Finally, there's invisible drought, so named because rain showers tend to mask its severity. It occurs when even frequent precipitation can't keep up with the sweltering summer heat and its correspondingly high levels of evaporation. It looks like you're getting enough rain, but it's actually evaporating too fast to make a difference.
The U.S. National Weather Service identifies four different operational definitions that also illustrate the escalating severity of drought.
First up, there's meteorological drought, which compares a bout of dryness to typical regional and seasonal weather patterns. A period like this might only interest local weather bugs as it hasn't yet affected the economy or even become all that apparent to the naked eye.
Next up, there's agricultural drought, which focuses on specific crop needs. If a prolonged dry period hurts local crops, then under this definition, drought has reared its ugly head. And indeed, agriculture is generally the first economic sector affected by drought. Life outside the farm may just carry on like normal, but at this point, the weather bugs aren't the only ones shaking their head at the empty rain gauge.
When hydrological drought sets in, everyone else begins to take notice. Both surface and subsurface water supplies drop below normal. This level of drought generally makes itself known in reduced stream flow rates and plummeting lake, reservoir and groundwater levels.
Finally, there's socioeconomic drought, in which extreme dryness begins to affect everyone.
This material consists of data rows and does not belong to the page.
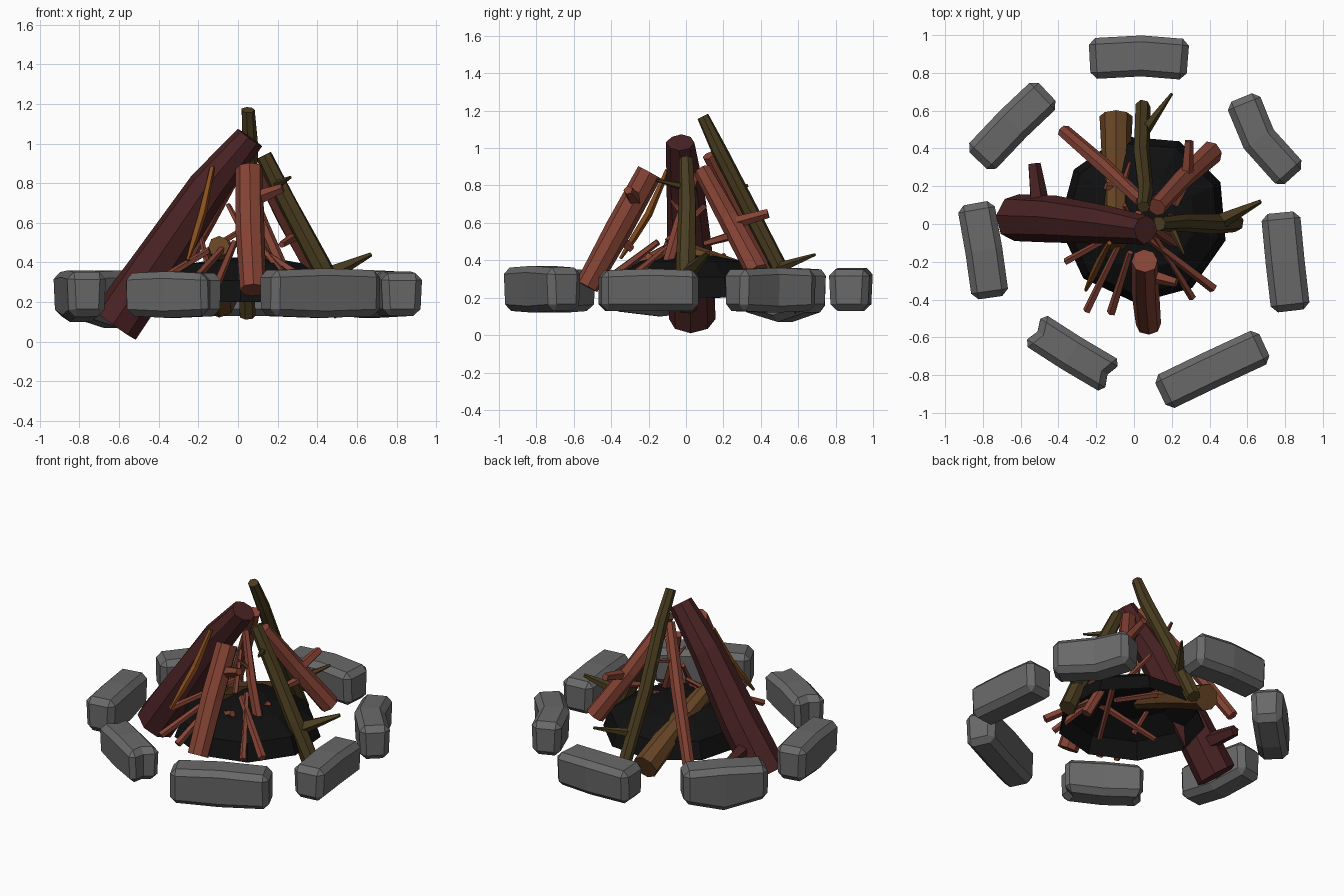
import bpy, bmesh, math, random
from mathutils import Vector

if "Cube" in bpy.data.objects:
    bpy.data.objects.remove(bpy.data.objects["Cube"])

random.seed(4)

def mat(name, rgb):
    m = bpy.data.materials.new(name)
    m.diffuse_color = (*rgb, 1)
    m.use_nodes = True
    m.node_tree.nodes["Principled BSDF"].inputs["Base Color"].default_value = m.diffuse_color
    return m

STONE = mat("stone grey", (0.14, 0.14, 0.14))
ASH = mat("charcoal black", (0.005, 0.005, 0.005))
MAROON = mat("dark maroon bark", (0.068, 0.016, 0.017))
RED = mat("red brown bark", (0.23, 0.055, 0.034))
OLIVE = mat("olive bark", (0.068, 0.046, 0.014))
BROWN = mat("brown bark", (0.13, 0.057, 0.018))
ORANGE = mat("orange bark", (0.25, 0.075, 0.012))

def finish(bm, name, material):
    bmesh.ops.recalc_face_normals(bm, faces=bm.faces)
    me = bpy.data.meshes.new(name)
    bm.to_mesh(me)
    bm.free()
    me.materials.append(material)
    ob = bpy.data.objects.new(name, me)
    bpy.context.collection.objects.link(ob)
    return ob

def tube(bm, path, radii, n=7, jitter=0.06):
    """Faceted capped tube through the path points."""
    pts = [Vector(p) for p in path]
    axis = (pts[-1] - pts[0]).normalized()
    ref = Vector((0, 0, 1)) if abs(axis.z) < 0.95 else Vector((1, 0, 0))
    u = axis.cross(ref).normalized()
    v = axis.cross(u)
    rings = []
    for p, r in zip(pts, radii):
        ring = []
        for i in range(n):
            a = 2 * math.pi * i / n
            k = r * (1 + random.uniform(-jitter, jitter))
            ring.append(bm.verts.new(p + u * math.cos(a) * k + v * math.sin(a) * k))
        rings.append(ring)
    for a, b in zip(rings, rings[1:]):
        for i in range(n):
            j = (i + 1) % n
            bm.faces.new((a[i], a[j], b[j], b[i]))
    bm.faces.new(rings[0])
    bm.faces.new(rings[-1])

def log(name, material, path, radii, stubs=(), n=7):
    """Log with tapered side branches (base, tip, base radius, tip radius)."""
    bm = bmesh.new()
    tube(bm, path, radii, n)
    for base, tip, r0, r1 in stubs:
        tube(bm, (base, tip), (r0, r1), 5)
    return finish(bm, name, material)

def stone(name, path, width, low, high, notch=0.0):
    """Chamfered block along three plan points; low = underside height in the middle."""
    pts = [Vector((x, y, 0)) for x, y in path]
    bm = bmesh.new()
    secs = []
    for i, p in enumerate(pts):
        d = (pts[min(i + 1, 2)] - pts[max(i - 1, 0)]).normalized()
        side = Vector((-d.y, d.x, 0))
        push = d * notch * (1 - i)
        z0 = low if i == 1 else 0.13
        sec = []
        for z, w in ((z0, 0.9), (high - (0 if i == 1 else 0.01), 1.0)):
            for s in ((-1, 0, 1) if z == z0 else (1, 0, -1)):
                q = p + side * s * width / 2 * w + (push if s == 0 else Vector())
                sec.append(bm.verts.new((q.x, q.y, z)))
        secs.append(sec)
    for a, b in zip(secs, secs[1:]):
        for i in range(6):
            j = (i + 1) % 6
            bm.faces.new((a[i], a[j], b[j], b[i]))
    for s in (secs[0], secs[2]):
        bm.faces.new((s[0], s[1], s[4], s[5]))
        bm.faces.new((s[1], s[2], s[3], s[4]))
    ob = finish(bm, name, STONE)
    bev = ob.modifiers.new("chamfer", 'BEVEL')
    bev.width = 0.035
    bev.segments = 1
    bev.limit_method = 'ANGLE'
    bev.angle_limit = math.radians(45)

# Ring of stones
stone("stone_back", ((-.235, .875), (.04, .89), (.285, .87)), .22, .13, .36)
stone("stone_back_right", ((.57, .67), (.66, .45), (.84, .25)), .19, .12, .36)
stone("stone_right", ((.775, .06), (.80, -.20), (.83, -.46)), .21, .13, .355)
stone("stone_front_right", ((.14, -.90), (.41, -.77), (.69, -.64)), .20, .12, .37)
stone("stone_front_left", ((-.54, -.55), (-.33, -.685), (-.11, -.815)), .20, .12, .355, .035)
stone("stone_left", ((-.84, .11), (-.795, -.14), (-.76, -.39)), .20, .10, .36)
stone("stone_back_left", ((-.825, .335), (-.64, .53), (-.46, .70)), .20, .07, .36)

# Ash mound: open nine-sided dome
bm = bmesh.new()
rings = []
for r, z in ((.45, .20), (.41, .31), (.28, .395), (.12, .425)):
    rings.append([bm.verts.new((.05 + r * math.cos(math.radians(25 + 40 * i)),
                                .03 + r * math.sin(math.radians(25 + 40 * i)), z)) for i in range(9)])
for a, b in zip(rings, rings[1:]):
    for i in range(9):
        bm.faces.new((a[i], a[(i + 1) % 9], b[(i + 1) % 9], b[i]))
bm.faces.new(rings[-1])
finish(bm, "ash_mound", ASH)

# Main logs
log("big_log", MAROON, ((-.62, .035, .085), (-.42, .03, .38), (-.15, 0, .78), (.06, -.03, 1.03)),
    (.13, .125, .10, .075), [((-.50, .08, .25), (-.53, .32, .24), .055, .035)], 8)
log("tall_back_log", OLIVE, ((.05, .09, 1.17), (.06, .18, .98), (.04, .37, .61), (.045, .62, .13)),
    (.034, .042, .045, .042), [((.06, .50, .36), (.20, .69, .43), .032, .008)])
log("right_log", OLIVE, ((.13, .0, .94), (.25, .01, .70), (.42, .0, .38), (.535, .01, .14)),
    (.04, .048, .055, .055), [((.46, .02, .34), (.67, .12, .44), .045, .012),
                              ((.19, 0, .79), (.265, -.16, .83), .025, .007)])
log("front_log", RED, ((.055, -.195, .87), (.06, -.36, .57), (.075, -.53, .26)), (.072, .07, .065),
    [((.08, -.27, .72), (.225, -.31, .775), .04, .025),
     ((.06, -.36, .52), (.03, -.29, .46), .03, .02)], 8)
log("back_right_log", RED, ((.12, .09, .88), (.25, .23, .62), (.41, .38, .34)), (.05, .055, .062),
    [((.28, .26, .60), (.29, .44, .65), .035, .025),
     ((.30, .27, .54), (.22, .10, .49), .028, .018)])
log("back_left_log", RED, ((.04, .12, .96), (-.15, .30, .62), (-.37, .49, .21)), (.035, .042, .036),
    [((-.06, .20, .76), (-.02, .33, .80), .02, .01)])
log("lying_log", BROWN, ((-.095, -.12, .48), (-.095, .25, .34), (-.095, .57, .20)), (.055, .07, .085), (), 8)
log("front_right_branch", RED, ((.02, .05, .86), (.13, -.04, .58), (.27, -.13, .26)), (.024, .032, .035),
    [((.10, -.02, .65), (.06, -.08, .72), .015, .006)], 6)
log("orange_twig", ORANGE, ((-.13, -.10, .88), (-.18, -.20, .65), (-.22, -.28, .52), (-.255, -.35, .41)),
    (.014, .022, .02, .009), (), 5)

# Kindling around the mound
kindling = (
    ((-.05, -.05, .50), (-.25, -.46, .28), .022),
    ((-.02, -.15, .50), (-.12, -.47, .26), .024),
    ((.00, .00, .55), (-.36, -.20, .33), .020),
    ((.10, -.05, .50), (.31, -.39, .24), .022),
    ((.08, -.08, .48), (.42, -.34, .26), .026),
    ((-.19, .03, .54), (-.13, -.16, .28), .016),
    ((-.05, .10, .69), (.05, -.10, .50), .018),
    ((.25, .12, .25), (-.15, .20, .42), .022),
    ((-.25, -.10, .26), (.10, -.20, .42), .022),
    ((.02, -.30, .25), (.20, .05, .42), .020),
)
for i, (a, b, r) in enumerate(kindling):
    log(f"kindling_{i + 1}", RED, (a, b), (r * 0.75, r), (), 5)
It might mean water restrictions, or it might escalate into food shortages, reduced tourism, hampered shipping or even displaced populations.
In underdeveloped portions of the world, drought can easily escalate into starvation, outbreak of disease, panic, political unrest and armed conflict.